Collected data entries

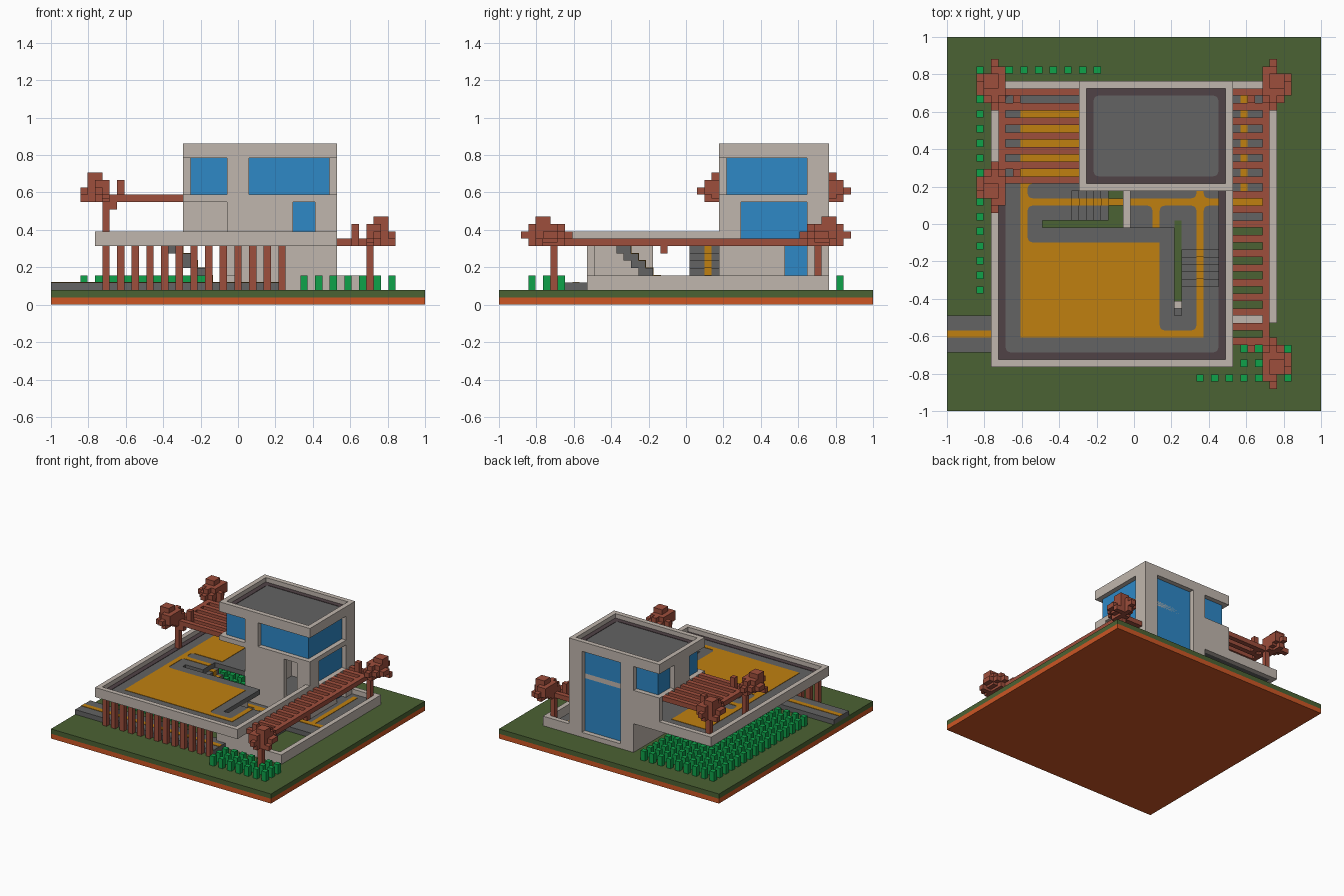
import bpy, bmesh, math

if "Cube" in bpy.data.objects:
    bpy.data.objects.remove(bpy.data.objects["Cube"], do_unlink=True)

U = 2 / 51  # building module


def material(name, rgb):
    lin = [(c / 255 / 12.92) if c < 11 else ((c / 255 + 0.055) / 1.055) ** 2.4 for c in rgb] + [1]
    m = bpy.data.materials.new(name)
    m.use_nodes = True
    m.diffuse_color = lin
    m.node_tree.nodes["Principled BSDF"].inputs["Base Color"].default_value = lin
    return m


GRASS = material("grass green", (75, 98, 51))
SOIL = material("soil orange", (205, 86, 36))
WALL = material("beige wall", (192, 182, 173))
TRIM = material("dark plum trim", (80, 66, 70))
GREY = material("paving grey", (99, 99, 99))
GOLD = material("golden path", (192, 128, 16))
GLASS = material("blue glass", (46, 136, 198))
WOOD = material("red brown wood", (158, 78, 60))
BUSH = material("bush green", (14, 162, 74))


def part(name, mat, boxes, fillets=()):
    """Boxes are (x0, x1, y0, y1, z0, z1); fillets are (x, y, dx, dy, z), all in modules."""
    bm = bmesh.new()
    for x0, x1, y0, y1, z0, z1 in boxes:
        vs = bmesh.ops.create_cube(bm, size=1)["verts"]
        for v in vs:
            v.co = ((x0 + (v.co.x + .5) * (x1 - x0)) * U,
                    (y0 + (v.co.y + .5) * (y1 - y0)) * U,
                    (z0 + (v.co.z + .5) * (z1 - z0)) * U)
    for x, y, dx, dy, z in fillets:
        r = 0.7
        pts = [(x, y)] + [(x + dx * r * (1 - math.sin(a)), y + dy * r * (1 - math.cos(a)))
                          for a in [i * math.pi / 10 for i in range(6)]]
        f = bm.faces.new([bm.verts.new((px * U, py * U, z * U)) for px, py in pts])
        f.normal_update()
        if f.normal.z < 0:
            f.normal_flip()
    me = bpy.data.meshes.new(name)
    bm.to_mesh(me)
    bm.free()
    me.materials.append(mat)
    ob = bpy.data.objects.new(name, me)
    bpy.context.collection.objects.link(ob)
    return ob


def ring(x0, x1, y0, y1, z0, z1, w=1):
    return [(x0, x1, y0, y0 + w, z0, z1), (x0, x1, y1 - w, y1, z0, z1),
            (x0, x0 + w, y0 + w, y1 - w, z0, z1), (x1 - w, x1, y0 + w, y1 - w, z0, z1)]


P = 0.08  # painted plate thickness

# Ground
part("soil_base", SOIL, [(-25.5, 25.5, -25.5, 25.5, 0, 1)])
part("lawn", GRASS, [(-25.5, 25.5, -25.5, 25.5, 1, 2)])
part("road", GREY, [(-25.5, 6.5, -17.5, -12.5, 2, 3)])
part("road_stripe", GOLD, [(-25.5, 6.5, -15.5, -14.5, 3, 3 + P)])
part("ground_paving", GREY, [(-.5, 17.5, -.5, 4.5, 2, 3), (-.5, 17.5, 4.5, 18.5, 2, 3),
                             (6.5, 11.5, -8.5, -.5, 2, 3), (5.5, 6.5, -12.5, -11.5, 2, 3)])
part("ground_path", GOLD,
     [(-3.5, 17.5, 2.5, 3.5, 3, 3 + P), (2.5, 3.5, -.5, 2.5, 3, 3 + P),
      (8.5, 9.5, -4.5, 2.5, 3, 3 + P), (8.5, 9.5, 3.5, 6.5, 3, 3 + P),
      (14.5, 15.5, 3.5, 17.5, 3, 3 + P)],
     [(x, y, dx, dy, 3 + P) for x, y, dx, dy in
      [(2.5, 2.5, -1, -1), (3.5, 2.5, 1, -1), (8.5, 2.5, -1, -1), (9.5, 2.5, 1, -1),
       (8.5, 3.5, -1, 1), (9.5, 3.5, 1, 1)]])
part("planting_bed", GRASS, [(5.5, 6.5, -10.5, .5, 2, 3 + P)])

# Low garden walls and the carport wall
part("garden_wall", WALL, [(18.5, 19.5, -13.5, 19.5, 2, 4), (13.5, 18.5, -13.5, -12.5, 2, 4),
                           (13.5, 18.5, 18.5, 19.5, 2, 4), (-1.5, -.5, -4.5, 4.5, 2, 4),
                           (5.5, 11.5, -11.5, -10.5, 2, 4)])
part("lower_room_wall", WALL, [(4.5, 5.5, -12.5, -4.5, 2, 8), (4.5, 13.5, -13.5, -12.5, 2, 8)])

# Raised deck with an open stairwell
part("deck_floor", GREY, [(-18.5, 12.5, -18.5, -12.5, 8, 9), (-18.5, 5.5, -12.5, -.5, 8, 9),
                          (6.5, 12.5, -12.5, -8.5, 8, 9), (11.5, 12.5, -8.5, 4.5, 8, 9),
                          (-18.5, -12.5, -.5, .5, 8, 9), (-18.5, -8.5, .5, 4.5, 8, 9),
                          (-18.5, -1.5, 4.5, 18.5, 8, 9)])
part("deck_parapet", WALL, [(-19.5, 13.5, -19.5, -18.5, 8, 10), (-19.5, -18.5, -18.5, 19.5, 8, 10),
                            (12.5, 13.5, -18.5, 4.5, 8, 10), (-18.5, -1.5, 18.5, 19.5, 8, 10)])
part("deck_trim", TRIM,
     [(-18.5, 12.5, -18.5, -17.5, 9, 9 + P), (-18.5, -17.5, -17.5, 18.5, 9, 9 + P),
      (11.5, 12.5, -17.5, 4.5, 9, 9 + P), (-17.5, -1.5, 17.5, 18.5, 9, 9 + P)],
     [(-17.5, -17.5, 1, 1, 9 + P), (11.5, -17.5, -1, 1, 9 + P), (-17.5, 17.5, 1, -1, 9 + P)])
part("deck_path", GOLD,
     [(-15.5, 3.5, -15.5, -2.5, 9, 9 + P), (3.5, 9.5, -15.5, -14.5, 9, 9 + P),
      (8.5, 9.5, -14.5, -8.5, 9, 9 + P), (-15.5, -14.5, -2.5, 15.5, 9, 9 + P),
      (-14.5, -8.5, 2.5, 3.5, 9, 9 + P), (-14.5, -7.5, 5.5, 15.5, 9, 9 + P)],
     [(x, y, dx, dy, 9 + P) for x, y, dx, dy in
      [(3.5, -14.5, 1, 1), (8.5, -14.5, -1, 1), (-14.5, -2.5, 1, 1), (-14.5, 2.5, 1, -1),
       (-14.5, 3.5, 1, 1), (-14.5, 5.5, 1, -1)]])
part("deck_posts", WOOD, [(x - .5, x + .5, -18.5, -17.5, 2, 8) for x in range(-18, 7, 2)])

# Two staircases with a painted runner
steps = range(5)
part("west_stairs", GREY, [(-9.5 + i, -7.5 + i, .5, 4.5, 7 - i, 8 - i) for i in steps])
part("east_stairs", GREY, [(6.5, 11.5, -9.5 + i, -7.5 + i, 7 - i, 8 - i) for i in steps])
part("west_stair_runner", GOLD,
     [(-8.5 + i, -7.5 + i + P, 2.5, 3.5, 7 - i, 8 - i + P) for i in steps])
part("east_stair_runner", GOLD,
     [(8.5, 9.5, -8.5 + i, -7.5 + i + P, 7 - i, 8 - i + P) for i in steps])

# House walls
part("front_wall", WALL, [(-1.5, 7.5, 4.5, 5.5, 2, 14), (10.5, 13.5, 4.5, 5.5, 2, 14),
                          (-1.5, 1.5, 4.5, 5.5, 15, 20)])
part("back_wall", WALL, [(-1.5, 1.5, 18.5, 19.5, 2, 20), (10.5, 13.5, 18.5, 19.5, 2, 20),
                         (1.5, 10.5, 18.5, 19.5, 2, 3), (-7.5, -1.5, 18.5, 19.5, 8, 14)])
part("east_wall", WALL, [(12.5, 13.5, 5.5, 7.5, 2, 14), (12.5, 13.5, 7.5, 13.5, 2, 9),
                         (12.5, 13.5, 13.5, 16.5, 8, 9), (12.5, 13.5, 16.5, 18.5, 2, 20)])
part("west_wall", WALL, [(-1.5, -.5, 5.5, 18.5, 2, 14), (-7.5, -6.5, 9.5, 14.5, 15, 20)])
part("upper_floor", WALL, [(-7.5, 13.5, 4.5, 18.5, 14, 15), (-7.5, 1.5, 18.5, 19.5, 14, 15),
                           (10.5, 13.5, 18.5, 19.5, 14, 15)])

# Glazing
part("upper_glazing", GLASS, [(-6.5, 12.5, 5.5, 18.5, 15, 20)])
part("tall_back_window", GLASS, [(1.5, 10.5, 17.5, 18.5, 3, 15)])
part("east_windows", GLASS, [(11.5, 12.5, 7.5, 16.5, 9, 14), (11.5, 12.5, 13.5, 16.5, 3, 8)])

# Roof
part("roof_slab", GREY, [(-6.5, 12.5, 5.5, 18.5, 20.02, 21)])
part("roof_parapet", WALL, ring(-7.5, 13.5, 4.5, 19.5, 20, 22))
part("roof_trim", TRIM, ring(-6.5, 12.5, 5.5, 18.5, 21, 21 + P),
     [(-5.5, 6.5, 1, 1, 21 + P), (11.5, 6.5, -1, 1, 21 + P),
      (-5.5, 17.5, 1, -1, 21 + P), (11.5, 17.5, -1, -1, 21 + P)])

# Pergolas: a long rail, cross slats, upright pegs and a hanging block
part("east_pergola", WOOD,
     [(17.5, 18.5, -19.5, 19.5, 8, 9), (17.5, 18.5, -3.5, -2.5, 7, 8)]
     + [(13.5, 17.5, y - .5, y + .5, 8, 9) for y in range(-16, 19, 2)]
     + [(15.5, 16.5, y - .5, y + .5, 8, 11) for y in (-17, 17)])
part("west_pergola", WOOD,
     [(-18.5, -17.5, 4.5, 19.5, 14, 15), (-17.5, -16.5, 5.5, 6.5, 13, 14)]
     + [(-17.5, -7.5, y - .5, y + .5, 14, 15) for y in range(6, 19, 2)]
     + [(-16.5, -15.5, y - .5, y + .5, 14, 17) for y in (7, 17)])


# Trees: a trunk and a crown of stacked blocks
def tree(name, side, cy, out, trunk_y, z0, z1):
    crown = [(-1.5, 1.5, -1.5, 1.5, 0.5, 3), (-.5, 1.5, -.5, 1.5, 3, 4), (-.5, .5, -2.5, 2.5, 0, 3),
             (-1.5, 1.5, -2.5, -1.5, 1, 2), (-1.5, .5, 1.5, 2.5, 1, 3), (-.5, .5, -3.5, 3.5, 1, 2),
             (1.5, 2.5, -1.5, .5, 1, 2), (1.5, 2.5, .5, 1.5, 0, 1), (-.5, 1.5, .5, 1.5, 0, 1)]
    boxes = [(side * 18 - .5, side * 18 + .5, trunk_y - .5, trunk_y + .5, z0, z1)]
    for x0, x1, y0, y1, a, b in crown:
        xs = sorted((side * (19 + x0), side * (19 + x1)))
        ys = sorted((cy + out * y0, cy + out * y1))
        boxes.append((*xs, *ys, z1 + a, z1 + b))
    part(name, WOOD, boxes)


tree("southeast_tree", 1, -19, -1, -18, 2, 8)
tree("northeast_tree", 1, 19, 1, 18, 2, 8)
tree("northwest_tree", -1, 19, 1, 18, 9, 14)
tree("west_tree", -1, 5, -1, 6, 9, 14)

# Planted rows of bushes
part("west_bushes", BUSH, [(x - .5, x + .5, y - .5, y + .5, 2, 4)
                           for x in range(-21, -4, 2) for y in range(-9, 22, 2)])
part("front_bushes", BUSH, [(x - .5, x + .5, y - .5, y + .5, 2, 4)
                            for x in range(9, 22, 2) for y in (-21, -19, -17)])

*DIRECTIONS FOR THIS TASK*. Where the string "bmesh" occurs in the data, return the whole line.

*WRITTEN RESPONSE*.
import bpy, bmesh, math
    bm = bmesh.new()
        vs = bmesh.ops.create_cube(bm, size=1)["verts"]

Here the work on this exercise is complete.